Source: Journal of Early Childhood Teacher Education, 33(1), pages 38–53, 2012.
(Reviewed by the Portal Team)
The purpose of this article is to illustrate some of the ways the relationship between beliefs and practice developed among three early childhood/elementary teachers across three consecutive studies.
The participants were three preservice teachers who enrolled to a 5-year childhood (Pre K-4th grade) teacher licensure program.
The participants included one male and two females.
The authors collected data three times over a 4-year period, beginning when the participants were preservice teachers, continuing into when they were interns or student teachers, and ending at the close of their 1st or 2nd year of full-time in-service teaching.
The findings reveal that the three preservice teachers grew from being uncertain about their beliefs to understanding how their beliefs informed their practice.
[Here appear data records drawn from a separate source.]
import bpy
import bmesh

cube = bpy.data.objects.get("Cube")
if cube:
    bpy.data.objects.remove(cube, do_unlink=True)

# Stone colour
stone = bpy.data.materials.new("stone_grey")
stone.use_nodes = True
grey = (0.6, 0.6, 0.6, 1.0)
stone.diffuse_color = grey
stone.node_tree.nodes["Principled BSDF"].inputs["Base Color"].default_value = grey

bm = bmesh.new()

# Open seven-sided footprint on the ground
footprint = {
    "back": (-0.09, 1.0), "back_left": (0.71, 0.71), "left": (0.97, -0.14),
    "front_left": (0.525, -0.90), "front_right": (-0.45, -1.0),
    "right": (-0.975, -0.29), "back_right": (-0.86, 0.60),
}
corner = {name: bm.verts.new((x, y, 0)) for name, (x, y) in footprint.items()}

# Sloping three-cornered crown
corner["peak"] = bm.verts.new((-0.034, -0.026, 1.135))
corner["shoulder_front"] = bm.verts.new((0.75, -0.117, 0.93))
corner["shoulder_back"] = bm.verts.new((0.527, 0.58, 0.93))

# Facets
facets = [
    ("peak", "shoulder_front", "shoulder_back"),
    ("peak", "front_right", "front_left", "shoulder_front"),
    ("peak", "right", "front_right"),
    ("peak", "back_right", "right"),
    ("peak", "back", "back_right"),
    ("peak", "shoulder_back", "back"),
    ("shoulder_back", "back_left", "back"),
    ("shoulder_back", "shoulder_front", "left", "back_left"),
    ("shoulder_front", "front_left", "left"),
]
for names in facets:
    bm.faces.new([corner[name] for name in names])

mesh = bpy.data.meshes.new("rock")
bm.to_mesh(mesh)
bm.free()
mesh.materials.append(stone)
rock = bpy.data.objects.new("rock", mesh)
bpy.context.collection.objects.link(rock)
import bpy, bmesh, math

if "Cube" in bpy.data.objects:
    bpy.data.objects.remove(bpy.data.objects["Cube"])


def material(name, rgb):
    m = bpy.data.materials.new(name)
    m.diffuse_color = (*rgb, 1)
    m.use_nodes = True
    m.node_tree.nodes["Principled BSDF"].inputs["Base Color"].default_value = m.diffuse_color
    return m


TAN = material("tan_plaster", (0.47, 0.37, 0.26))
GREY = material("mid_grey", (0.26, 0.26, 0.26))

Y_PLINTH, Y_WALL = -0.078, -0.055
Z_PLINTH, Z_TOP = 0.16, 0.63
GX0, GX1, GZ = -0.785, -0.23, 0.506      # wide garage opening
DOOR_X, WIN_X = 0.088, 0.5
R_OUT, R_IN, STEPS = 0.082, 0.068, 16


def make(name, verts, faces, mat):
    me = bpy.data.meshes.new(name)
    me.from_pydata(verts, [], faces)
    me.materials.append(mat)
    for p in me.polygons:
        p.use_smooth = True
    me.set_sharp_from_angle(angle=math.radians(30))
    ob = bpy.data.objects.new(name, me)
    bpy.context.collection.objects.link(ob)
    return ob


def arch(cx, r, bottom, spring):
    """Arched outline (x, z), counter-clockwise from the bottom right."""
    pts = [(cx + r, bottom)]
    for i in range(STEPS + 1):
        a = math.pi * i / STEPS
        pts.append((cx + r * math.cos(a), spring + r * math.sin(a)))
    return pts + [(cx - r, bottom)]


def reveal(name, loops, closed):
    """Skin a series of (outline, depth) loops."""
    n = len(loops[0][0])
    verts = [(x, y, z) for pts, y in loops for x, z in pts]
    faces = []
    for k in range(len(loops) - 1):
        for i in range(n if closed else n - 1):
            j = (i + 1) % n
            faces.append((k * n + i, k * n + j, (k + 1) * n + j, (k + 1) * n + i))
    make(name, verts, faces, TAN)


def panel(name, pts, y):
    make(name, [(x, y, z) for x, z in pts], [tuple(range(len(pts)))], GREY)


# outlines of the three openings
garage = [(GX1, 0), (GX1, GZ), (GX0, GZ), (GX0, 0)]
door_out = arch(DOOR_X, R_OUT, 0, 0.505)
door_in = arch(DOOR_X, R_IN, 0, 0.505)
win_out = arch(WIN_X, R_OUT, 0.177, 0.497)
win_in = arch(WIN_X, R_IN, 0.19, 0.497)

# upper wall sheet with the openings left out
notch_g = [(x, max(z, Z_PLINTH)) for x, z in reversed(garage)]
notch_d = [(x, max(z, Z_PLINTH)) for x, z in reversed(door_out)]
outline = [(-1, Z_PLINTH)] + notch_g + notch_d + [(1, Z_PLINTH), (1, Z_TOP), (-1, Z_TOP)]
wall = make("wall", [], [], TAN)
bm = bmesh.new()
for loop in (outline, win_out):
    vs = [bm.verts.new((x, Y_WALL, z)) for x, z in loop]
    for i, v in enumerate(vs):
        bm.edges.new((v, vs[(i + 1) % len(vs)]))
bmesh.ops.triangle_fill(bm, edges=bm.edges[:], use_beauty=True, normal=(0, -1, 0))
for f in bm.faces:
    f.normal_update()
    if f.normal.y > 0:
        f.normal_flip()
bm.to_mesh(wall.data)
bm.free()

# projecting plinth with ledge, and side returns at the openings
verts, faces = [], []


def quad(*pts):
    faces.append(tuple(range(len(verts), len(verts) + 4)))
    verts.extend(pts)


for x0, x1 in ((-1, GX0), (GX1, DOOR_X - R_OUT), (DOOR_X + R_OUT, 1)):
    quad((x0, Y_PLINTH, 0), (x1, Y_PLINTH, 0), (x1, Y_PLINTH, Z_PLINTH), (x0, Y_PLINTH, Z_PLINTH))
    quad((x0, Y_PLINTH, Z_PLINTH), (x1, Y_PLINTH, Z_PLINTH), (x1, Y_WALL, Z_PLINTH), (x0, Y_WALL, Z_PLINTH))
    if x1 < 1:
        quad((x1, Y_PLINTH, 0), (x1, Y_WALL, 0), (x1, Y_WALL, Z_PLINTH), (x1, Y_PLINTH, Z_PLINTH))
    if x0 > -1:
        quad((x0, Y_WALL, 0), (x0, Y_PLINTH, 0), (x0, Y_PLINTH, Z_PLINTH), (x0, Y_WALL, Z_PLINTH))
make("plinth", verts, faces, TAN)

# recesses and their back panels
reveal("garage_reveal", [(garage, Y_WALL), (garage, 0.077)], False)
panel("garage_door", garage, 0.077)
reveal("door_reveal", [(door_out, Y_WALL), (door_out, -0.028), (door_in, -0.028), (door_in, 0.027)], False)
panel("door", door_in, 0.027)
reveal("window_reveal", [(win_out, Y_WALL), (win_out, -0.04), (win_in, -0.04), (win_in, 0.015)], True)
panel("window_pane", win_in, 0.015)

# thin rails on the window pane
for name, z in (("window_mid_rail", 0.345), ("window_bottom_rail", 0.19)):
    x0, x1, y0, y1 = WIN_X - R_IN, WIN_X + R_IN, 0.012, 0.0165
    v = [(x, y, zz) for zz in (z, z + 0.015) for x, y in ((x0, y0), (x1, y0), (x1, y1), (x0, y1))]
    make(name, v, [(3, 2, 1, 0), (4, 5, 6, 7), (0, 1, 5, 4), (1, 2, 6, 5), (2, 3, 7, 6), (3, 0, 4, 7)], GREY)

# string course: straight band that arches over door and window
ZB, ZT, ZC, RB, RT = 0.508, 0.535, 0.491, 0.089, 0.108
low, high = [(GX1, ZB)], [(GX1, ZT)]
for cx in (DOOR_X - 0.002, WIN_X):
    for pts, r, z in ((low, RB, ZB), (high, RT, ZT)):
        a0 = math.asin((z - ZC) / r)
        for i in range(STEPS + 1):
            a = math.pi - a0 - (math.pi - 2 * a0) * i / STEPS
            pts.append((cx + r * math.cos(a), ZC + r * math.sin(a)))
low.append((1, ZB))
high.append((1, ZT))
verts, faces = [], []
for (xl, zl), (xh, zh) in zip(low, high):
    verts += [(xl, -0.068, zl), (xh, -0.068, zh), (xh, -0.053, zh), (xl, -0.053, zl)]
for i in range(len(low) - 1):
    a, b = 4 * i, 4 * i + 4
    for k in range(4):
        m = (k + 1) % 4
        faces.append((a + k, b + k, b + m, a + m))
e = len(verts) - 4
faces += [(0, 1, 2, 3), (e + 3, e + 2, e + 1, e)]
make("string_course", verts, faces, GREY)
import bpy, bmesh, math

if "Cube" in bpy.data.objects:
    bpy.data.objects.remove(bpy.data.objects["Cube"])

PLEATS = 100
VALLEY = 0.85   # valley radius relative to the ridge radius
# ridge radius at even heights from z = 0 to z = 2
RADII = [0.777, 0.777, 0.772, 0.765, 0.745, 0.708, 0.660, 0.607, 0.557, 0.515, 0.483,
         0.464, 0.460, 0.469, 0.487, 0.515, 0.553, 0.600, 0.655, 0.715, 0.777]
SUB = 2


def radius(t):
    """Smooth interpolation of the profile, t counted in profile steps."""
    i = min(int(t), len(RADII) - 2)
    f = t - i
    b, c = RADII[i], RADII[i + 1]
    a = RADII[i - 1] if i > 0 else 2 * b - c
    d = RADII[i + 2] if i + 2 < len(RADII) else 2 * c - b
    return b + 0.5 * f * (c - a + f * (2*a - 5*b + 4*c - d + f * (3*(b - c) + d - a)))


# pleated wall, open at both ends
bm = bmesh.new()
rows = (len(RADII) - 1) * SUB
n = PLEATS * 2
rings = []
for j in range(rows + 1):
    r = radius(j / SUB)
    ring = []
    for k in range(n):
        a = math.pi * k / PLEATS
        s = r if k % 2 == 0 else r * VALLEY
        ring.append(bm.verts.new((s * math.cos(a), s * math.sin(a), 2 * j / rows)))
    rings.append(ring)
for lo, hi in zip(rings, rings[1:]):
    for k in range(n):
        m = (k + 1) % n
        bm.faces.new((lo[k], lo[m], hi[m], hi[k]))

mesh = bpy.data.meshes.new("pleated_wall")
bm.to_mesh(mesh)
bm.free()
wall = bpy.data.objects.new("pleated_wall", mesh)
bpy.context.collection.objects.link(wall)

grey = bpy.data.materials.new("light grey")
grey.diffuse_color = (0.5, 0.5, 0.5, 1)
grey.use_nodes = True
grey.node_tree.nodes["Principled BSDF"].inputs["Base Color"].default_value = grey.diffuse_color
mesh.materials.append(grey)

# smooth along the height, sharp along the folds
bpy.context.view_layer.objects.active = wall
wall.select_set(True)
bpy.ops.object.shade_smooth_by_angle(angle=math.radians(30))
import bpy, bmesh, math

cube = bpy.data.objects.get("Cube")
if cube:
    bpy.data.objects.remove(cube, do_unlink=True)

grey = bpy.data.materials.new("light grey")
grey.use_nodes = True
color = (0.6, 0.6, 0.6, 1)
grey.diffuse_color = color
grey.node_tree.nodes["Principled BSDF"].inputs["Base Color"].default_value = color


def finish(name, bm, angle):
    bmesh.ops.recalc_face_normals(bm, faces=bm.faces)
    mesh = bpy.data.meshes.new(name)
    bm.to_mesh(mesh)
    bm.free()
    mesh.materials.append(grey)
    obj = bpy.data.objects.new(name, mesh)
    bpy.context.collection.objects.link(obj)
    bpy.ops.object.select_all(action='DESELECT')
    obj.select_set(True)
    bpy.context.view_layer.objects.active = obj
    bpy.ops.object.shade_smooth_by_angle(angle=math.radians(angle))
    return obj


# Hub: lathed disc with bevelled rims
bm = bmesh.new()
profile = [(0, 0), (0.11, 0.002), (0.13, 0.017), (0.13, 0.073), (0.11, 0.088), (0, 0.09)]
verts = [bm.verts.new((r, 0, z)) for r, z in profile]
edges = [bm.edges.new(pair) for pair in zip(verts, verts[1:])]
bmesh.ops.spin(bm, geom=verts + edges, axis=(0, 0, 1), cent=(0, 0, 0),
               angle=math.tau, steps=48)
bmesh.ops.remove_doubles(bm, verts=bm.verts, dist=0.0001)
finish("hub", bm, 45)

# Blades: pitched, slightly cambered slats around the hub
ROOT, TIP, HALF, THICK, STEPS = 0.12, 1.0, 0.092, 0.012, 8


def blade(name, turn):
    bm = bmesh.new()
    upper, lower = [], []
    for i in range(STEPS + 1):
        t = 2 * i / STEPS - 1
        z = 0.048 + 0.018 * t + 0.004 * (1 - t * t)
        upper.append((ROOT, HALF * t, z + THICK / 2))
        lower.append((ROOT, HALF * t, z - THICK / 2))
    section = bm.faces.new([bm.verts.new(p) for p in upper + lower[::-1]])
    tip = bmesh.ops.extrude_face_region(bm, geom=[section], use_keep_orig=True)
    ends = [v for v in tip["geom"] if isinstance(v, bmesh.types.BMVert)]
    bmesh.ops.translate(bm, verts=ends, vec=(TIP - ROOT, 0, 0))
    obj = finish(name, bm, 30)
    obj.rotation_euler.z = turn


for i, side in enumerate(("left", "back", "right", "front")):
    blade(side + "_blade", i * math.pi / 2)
Specifically, the findings illuminate
(a) how, initially, the teachers’ beliefs were unstable and nascent,
(b) how a transactional nature between beliefs and practice emerged, as discovered in the second study, and
(c) how these transactions led to more deliberate actions, as evidenced in the final study.
The findings from this series of three studies suggest that teachers’ thinking about their beliefs and practice evolves as they experience changes that are influenced by biographies as well as recent personal and professional experiences.
Teachers’ thinking about their beliefs transforms and leads to deliberate actions as they recognize how their beliefs relate to their practice.
Across the 4-year time span of this project, the three participants began to experience distinctive processes of understanding that extended beyond their teacher preparation program experiences.
By Study Three, the participants revealed nuances of self-regulated practice by acting on their personal visions of what they believed was right and appropriate for children, while still respecting the policies and practices of their schools and administration.
In this study, the participants reached a level of purposeful decision-making and were able to more clearly articulate their beliefs and related practices.
Rather than feeling that they could reach levels of complete understanding, two of the three teachers specifically described themselves as lifelong learners, continually evolving through participation in ongoing experiences.
This series of studies has implications for future research on teacher beliefs.
First, there is a need to investigate the complex relationship between beliefs and practice across time, bridging experiences in teacher preparation programs to in-service teaching experiences.
It is essential for preservice teachers to explore the beliefs that inform their classroom decisions from the beginning of their early childhood preparation programs as they strive to meet the cognitive, social, and physical needs of young children across a variety of practicum settings.
Furthermore, this article has implications for early childhood teacher preparation programs that aim to identify preservice teachers’ beliefs early on to act as agents of change.
Instead of encouraging preservice teachers to alter their beliefs, the authors argue that teacher preparation programs should focus on helping preservice teachers make explicit the connections between their beliefs and practice.